What you are asked to do> Could you please retype the records exactly, minus their pictures?
───── Provided data ─────
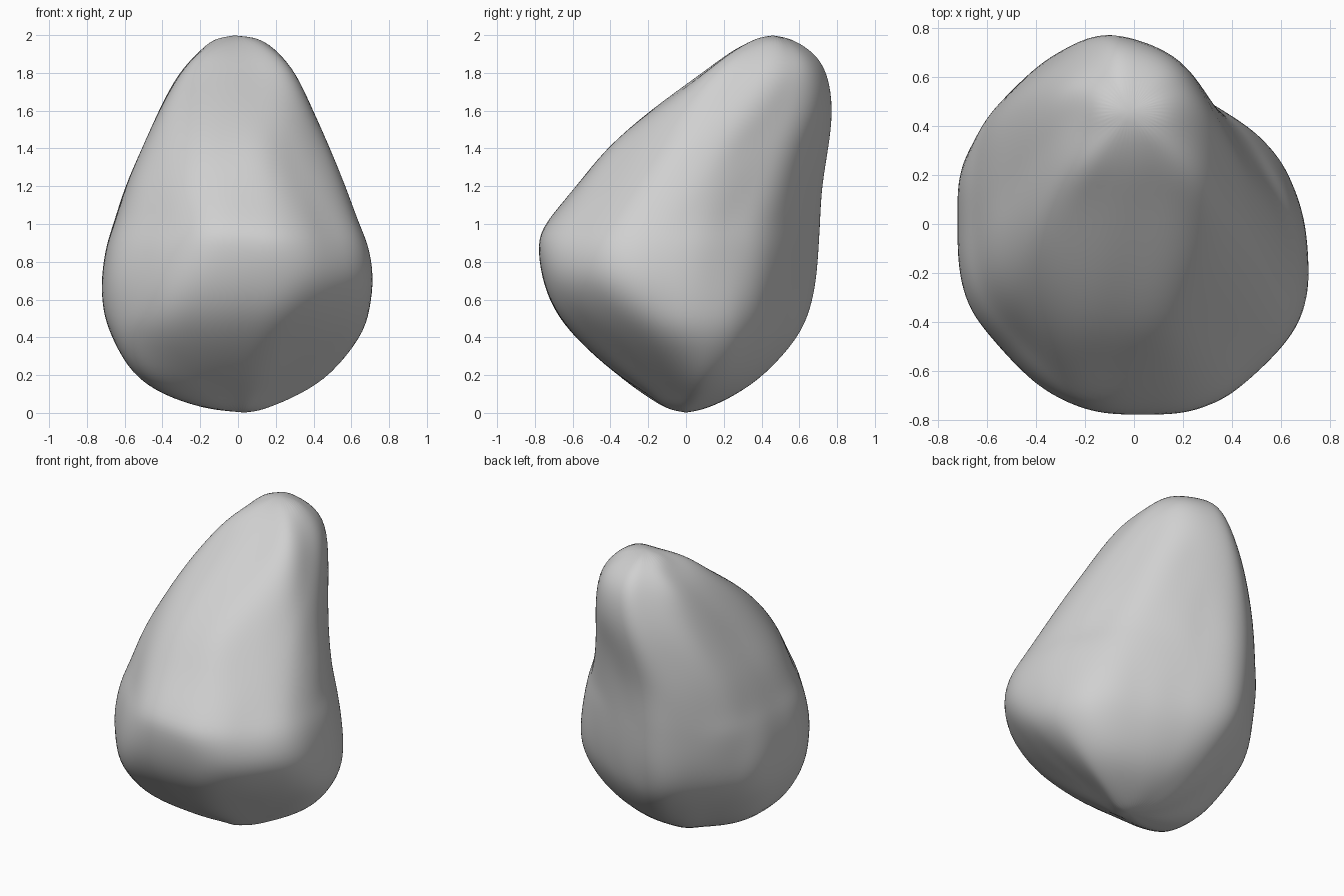
import bpy, bmesh, math
from mathutils import Vector, noise

cube = bpy.data.objects.get("Cube")
if cube:
    bpy.data.objects.remove(cube, do_unlink=True)

SEGMENTS = 48
SHARPNESS = 14

# Compass turn, from +x through +y, that each flat side of the boulder faces
SIDE_TURNS = (0, 30, 65, 90, 135, 180, 223, 270, 315)

# Boulder layers in hundredths: height, then the distance of each flat side
LAYERS = [
    (2, 16, 13, 10, 11, 14, 18, 18, 11, 11),
    (9, 38, 33, 26, 25, 28, 40, 41, 20, 20),
    (20, 54, 52, 40, 43, 43, 57, 61, 37, 33),
    (40, 67, 66, 52, 63, 61, 68, 72, 59, 56),
    (55, 71, 67, 56, 71, 69, 72, 75, 71, 70),
    (72, 73, 65, 58, 74, 72, 73, 75, 77, 80),
    (90, 70, 61, 59, 75, 74, 70, 71, 79, 78),
    (100, 65, 57, 59, 76, 74, 66, 66, 76, 71),
    (120, 58, 54, 61, 76, 74, 60, 59, 58, 56),
    (140, 49, 52, 65, 80, 72, 51, 48, 43, 42),
    (160, 40, 52, 70, 82, 68, 42, 33, 19, 28),
    (180, 31, 51, 69, 77, 61, 31, 12, -9, 11),
    (191, 21, 43, 61, 69, 54, 21, 0, -23, -3),
    (198, 12, 34, 50, 58, 45, 14, -19, -36, -21),
]


def direction(turn):
    return Vector((math.cos(turn), math.sin(turn), 0))


def ring(bm, layer):
    """One cross-section: flat sides blended into softly rounded corners."""
    z, *sides = [value / 100 for value in layer]
    normals = [direction(math.radians(turn)) for turn in SIDE_TURNS]
    back, front = sides[3], sides[7]
    centre = Vector((0, (back - front) / 2, z))
    reach = [max(d - n.dot(centre), 0.03) for d, n in zip(sides, normals)]
    verts = []
    for k in range(SEGMENTS):
        ray = direction(k * math.tau / SEGMENTS)
        total = sum((max(n.dot(ray), 0) / r) ** SHARPNESS
                    for n, r in zip(normals, reach))
        verts.append(bm.verts.new(centre + ray * total ** (-1 / SHARPNESS)))
    return verts


# Stack the rings and close both ends
bm = bmesh.new()
rings = [ring(bm, layer) for layer in LAYERS]
for low, high in zip(rings, rings[1:]):
    for k in range(SEGMENTS):
        j = (k + 1) % SEGMENTS
        bm.faces.new((low[k], low[j], high[j], high[k]))
base = bm.verts.new((0.04, 0, 0))
peak = bm.verts.new((-0.02, 0.46, 2))
for k in range(SEGMENTS):
    j = (k + 1) % SEGMENTS
    bm.faces.new((base, rings[0][j], rings[0][k]))
    bm.faces.new((peak, rings[-1][k], rings[-1][j]))

# Gentle weathering
bm.normal_update()
offsets = [(v, v.normal * 0.01 * noise.noise(v.co * 5)) for v in bm.verts
           if v not in (base, peak)]
for v, offset in offsets:
    v.co += offset

mesh = bpy.data.meshes.new("boulder")
bm.to_mesh(mesh)
bm.free()
boulder = bpy.data.objects.new("boulder", mesh)
bpy.context.collection.objects.link(boulder)
mesh.shade_smooth()
rounding = boulder.modifiers.new("rounding", "SUBSURF")
rounding.levels = rounding.render_levels = 2

# Plain stone colour
stone = bpy.data.materials.new("light grey stone")
stone.use_nodes = True
colour = (0.63, 0.63, 0.63, 1)
stone.diffuse_color = colour
stone.node_tree.nodes["Principled BSDF"].inputs["Base Color"].default_value = colour
mesh.materials.append(stone)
─────
Answer area>
import bpy, bmesh, math
from mathutils import Vector, noise

cube = bpy.data.objects.get("Cube")
if cube:
    bpy.data.objects.remove(cube, do_unlink=True)

SEGMENTS = 48
SHARPNESS = 14

# Compass turn, from +x through +y, that each flat side of the boulder faces
SIDE_TURNS = (0, 30, 65, 90, 135, 180, 223, 270, 315)

# Boulder layers in hundredths: height, then the distance of each flat side
LAYERS = [
    (2, 16, 13, 10, 11, 14, 18, 18, 11, 11),
    (9, 38, 33, 26, 25, 28, 40, 41, 20, 20),
    (20, 54, 52, 40, 43, 43, 57, 61, 37, 33),
    (40, 67, 66, 52, 63, 61, 68, 72, 59, 56),
    (55, 71, 67, 56, 71, 69, 72, 75, 71, 70),
    (72, 73, 65, 58, 74, 72, 73, 75, 77, 80),
    (90, 70, 61, 59, 75, 74, 70, 71, 79, 78),
    (100, 65, 57, 59, 76, 74, 66, 66, 76, 71),
    (120, 58, 54, 61, 76, 74, 60, 59, 58, 56),
    (140, 49, 52, 65, 80, 72, 51, 48, 43, 42),
    (160, 40, 52, 70, 82, 68, 42, 33, 19, 28),
    (180, 31, 51, 69, 77, 61, 31, 12, -9, 11),
    (191, 21, 43, 61, 69, 54, 21, 0, -23, -3),
    (198, 12, 34, 50, 58, 45, 14, -19, -36, -21),
]


def direction(turn):
    return Vector((math.cos(turn), math.sin(turn), 0))


def ring(bm, layer):
    """One cross-section: flat sides blended into softly rounded corners."""
    z, *sides = [value / 100 for value in layer]
    normals = [direction(math.radians(turn)) for turn in SIDE_TURNS]
    back, front = sides[3], sides[7]
    centre = Vector((0, (back - front) / 2, z))
    reach = [max(d - n.dot(centre), 0.03) for d, n in zip(sides, normals)]
    verts = []
    for k in range(SEGMENTS):
        ray = direction(k * math.tau / SEGMENTS)
        total = sum((max(n.dot(ray), 0) / r) ** SHARPNESS
                    for n, r in zip(normals, reach))
        verts.append(bm.verts.new(centre + ray * total ** (-1 / SHARPNESS)))
    return verts


# Stack the rings and close both ends
bm = bmesh.new()
rings = [ring(bm, layer) for layer in LAYERS]
for low, high in zip(rings, rings[1:]):
    for k in range(SEGMENTS):
        j = (k + 1) % SEGMENTS
        bm.faces.new((low[k], low[j], high[j], high[k]))
base = bm.verts.new((0.04, 0, 0))
peak = bm.verts.new((-0.02, 0.46, 2))
for k in range(SEGMENTS):
    j = (k + 1) % SEGMENTS
    bm.faces.new((base, rings[0][j], rings[0][k]))
    bm.faces.new((peak, rings[-1][k], rings[-1][j]))

# Gentle weathering
bm.normal_update()
offsets = [(v, v.normal * 0.01 * noise.noise(v.co * 5)) for v in bm.verts
           if v not in (base, peak)]
for v, offset in offsets:
    v.co += offset

mesh = bpy.data.meshes.new("boulder")
bm.to_mesh(mesh)
bm.free()
boulder = bpy.data.objects.new("boulder", mesh)
bpy.context.collection.objects.link(boulder)
mesh.shade_smooth()
rounding = boulder.modifiers.new("rounding", "SUBSURF")
rounding.levels = rounding.render_levels = 2

# Plain stone colour
stone = bpy.data.materials.new("light grey stone")
stone.use_nodes = True
colour = (0.63, 0.63, 0.63, 1)
stone.diffuse_color = colour
stone.node_tree.nodes["Principled BSDF"].inputs["Base Color"].default_value = colour
mesh.materials.append(stone)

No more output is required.